'Token' recounts black actress' upbringing in 'white' Naperville

  • Naperville native Kaye Winks' solo show "Token" explores the issues of race. It runs through June 9 at The Second City Training Center's Judy's Beat Lounge.

    Naperville native Kaye Winks' solo show "Token" explores the issues of race. It runs through June 9 at The Second City Training Center's Judy's Beat Lounge. Courtesy of Joel Maisonet

 
By Amy Fuller
afuller@dailyherald.com
Updated 5/27/2017 7:16 AM

Born and raised in Naperville, Kaye Winks says she's had plenty of experience being the "token black person."

"It was very white," she says of the demographics. "As a little kid, I didn't realize what an anomaly I was. It wasn't weird. Then middle school hit, and some friends and parents started acting differently, and it was like, 'Oh wait, I'm black, I'm not like anyone else.' I've had some interesting experiences, some negative, but I'm no longer blind anymore. I see the world differently."

                                                                                                                                                                                                                       
 

Today, Winks is an actress and writer whose solo show, "Token," runs through June 9 at The Second City Training Center's Judy's Beat Lounge. The hourlong show explores race in a humorous and ironic way.

Winks, who now lives in Chicago, says she had a lot of cousins and family who grew up on the South Side of Chicago. She often felt isolated because their backgrounds were so different.

"I'd be around other black people, and I felt uncomfortable. I was like the 'white' black girl, and I got made fun of a lot by black kids. I felt very isolated.

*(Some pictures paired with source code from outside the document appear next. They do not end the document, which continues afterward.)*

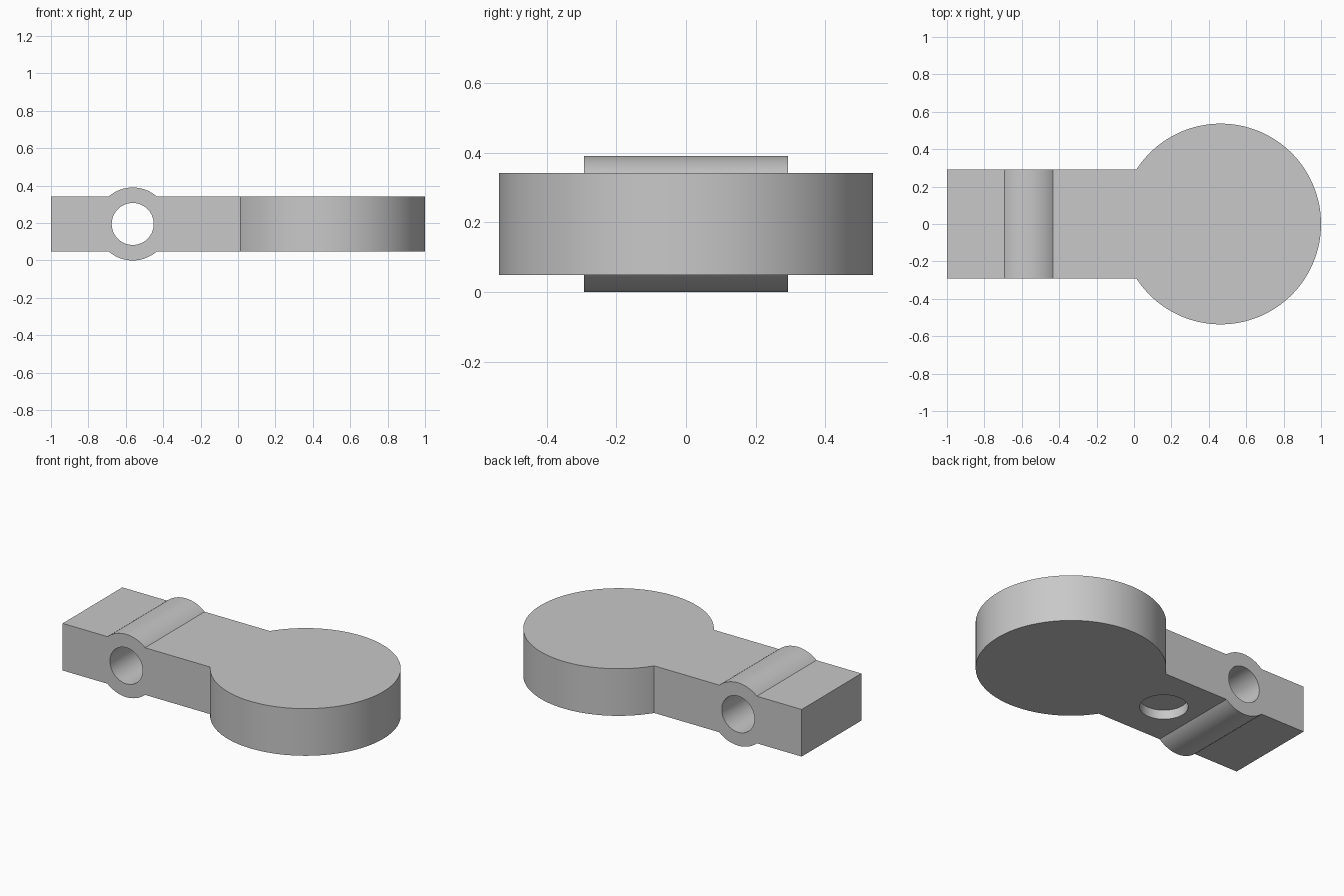
import bpy
from math import pi

default = bpy.data.objects.get("Cube")
if default:
    bpy.data.objects.remove(default, do_unlink=True)

# All dimensions are whole or half multiples of one unit
U = 2 / 102.5
MID = 10 * U            # height of the centre plane
THICK = 15 * U
WIDTH = 30 * U
BOTTOM = MID - THICK / 2

grey = bpy.data.materials.new("plain_grey")
grey.use_nodes = True
colour = (0.58, 0.58, 0.58, 1)
grey.diffuse_color = colour
grey.node_tree.nodes["Principled BSDF"].inputs["Base Color"].default_value = colour


def cylinder(name, radius, depth, location, along_y=False):
    bpy.ops.mesh.primitive_cylinder_add(vertices=128, radius=radius, depth=depth, location=location,
                                        rotation=(pi / 2 if along_y else 0, 0, 0))
    ob = bpy.context.object
    ob.name = name
    bpy.ops.object.transform_apply(location=False, rotation=True, scale=True)
    ob.data.materials.append(grey)
    return ob


def combine(target, tool, operation):
    mod = target.modifiers.new(tool.name, 'BOOLEAN')
    mod.operation, mod.solver, mod.object = operation, 'EXACT', tool
    bpy.context.view_layer.objects.active = target
    bpy.ops.object.modifier_apply(modifier=mod.name)
    bpy.data.objects.remove(tool, do_unlink=True)


# Flat handle bar running into the disc centre
disc_x = -1 + 75 * U
bar_len = 75 * U
bpy.ops.mesh.primitive_cube_add(size=1, location=(-1 + bar_len / 2, 0, MID))
body = bpy.context.object
body.name = "handle_with_disc"
body.scale = (bar_len, WIDTH, THICK)
bpy.ops.object.transform_apply(location=True, rotation=False, scale=True)
body.data.materials.append(grey)

# Round head and cross boss
bore_x = -1 + 22.4 * U
combine(body, cylinder("round_head", 27.5 * U, THICK, (disc_x, 0, MID)), 'UNION')
combine(body, cylinder("cross_boss", 10 * U, WIDTH, (bore_x, 0, MID), True), 'UNION')

# Cross bore and shallow pocket in the underside
combine(body, cylinder("cross_bore", 5.75 * U, WIDTH * 2, (bore_x, 0, MID), True), 'DIFFERENCE')
combine(body, cylinder("pocket", 7 * U, 6 * U, (-1 + 40 * U, 0, BOTTOM)), 'DIFFERENCE')

# Smooth round walls, crisp edges
bpy.ops.object.select_all(action='DESELECT')
body.select_set(True)
bpy.context.view_layer.objects.active = body
bpy.ops.object.shade_smooth_by_angle(angle=pi / 6)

I had a hard time making friends."

In "Token," Winks shares her funny and often cringe-worthy adventures of being a solo black person, offering an ironic look through portrayals of 30 characters, including family, friends and strangers. She hopes to challenge the way people think about race, assumptions they may make and how uncomfortable the topic can be to discuss.

by signing up you agree to our terms of service
                                                                                                                                                                                                                       
 

"'Token' is unapologetically un-PC, but it's fair in its political incorrectness because I pick on everyone equally," says Winks. "The show actually brings people together by 'telling it like it is.'"

Naperville native Kaye Winks' solo show "Token" explores the issues of race. It runs through June 9 at The Second City Training Center's Judy's Beat Lounge.
Naperville native Kaye Winks' solo show "Token" explores the issues of race. It runs through June 9 at The Second City Training Center's Judy's Beat Lounge. - Courtesy of Joel Maisonet

For example, she shares a story of going to the clubs with her white girlfriends. If they were being hit on by guys, she was the one they turned to to help make the men stop, "like it was my job as the aggressive woman to get him to go away."

"I was the protector of the white girls," she says. "So I'd put on my 'black voice,' tell them to leave my friend alone, and my friends would say: 'I love when the real you comes out.'"

                                                                                                                                                                                                                       
 

Winks would share stories like these with friends. Then, one day, a comedy mentor encouraged her to turn her material into a show. Winks wrote her first draft in 2012, but shelved the project before returning to it this past January.

Winks did improv training at Second City Chicago and has been featured in national commercial and print campaigns for Honda, Sony and Hot Pockets, among others. "Token" is her first show at Second City.

"I want people to laugh at the absurdity of this concept of race as far as how people are meant to behave or think," she says. "I just feel people are very uncomfortable talking about race. If we make the topic more lighthearted and we're more honest with each other and share more, then people might lighten up about it."

0 Comments
                                                                                                                                                                                                                       
 
Article Comments ()
Guidelines: Keep it civil and on topic; no profanity, vulgarity, slurs or personal attacks. People who harass others or joke about tragedies will be blocked. If a comment violates these standards or our terms of service, click the X in the upper right corner of the comment box. To find our more, read our FAQ.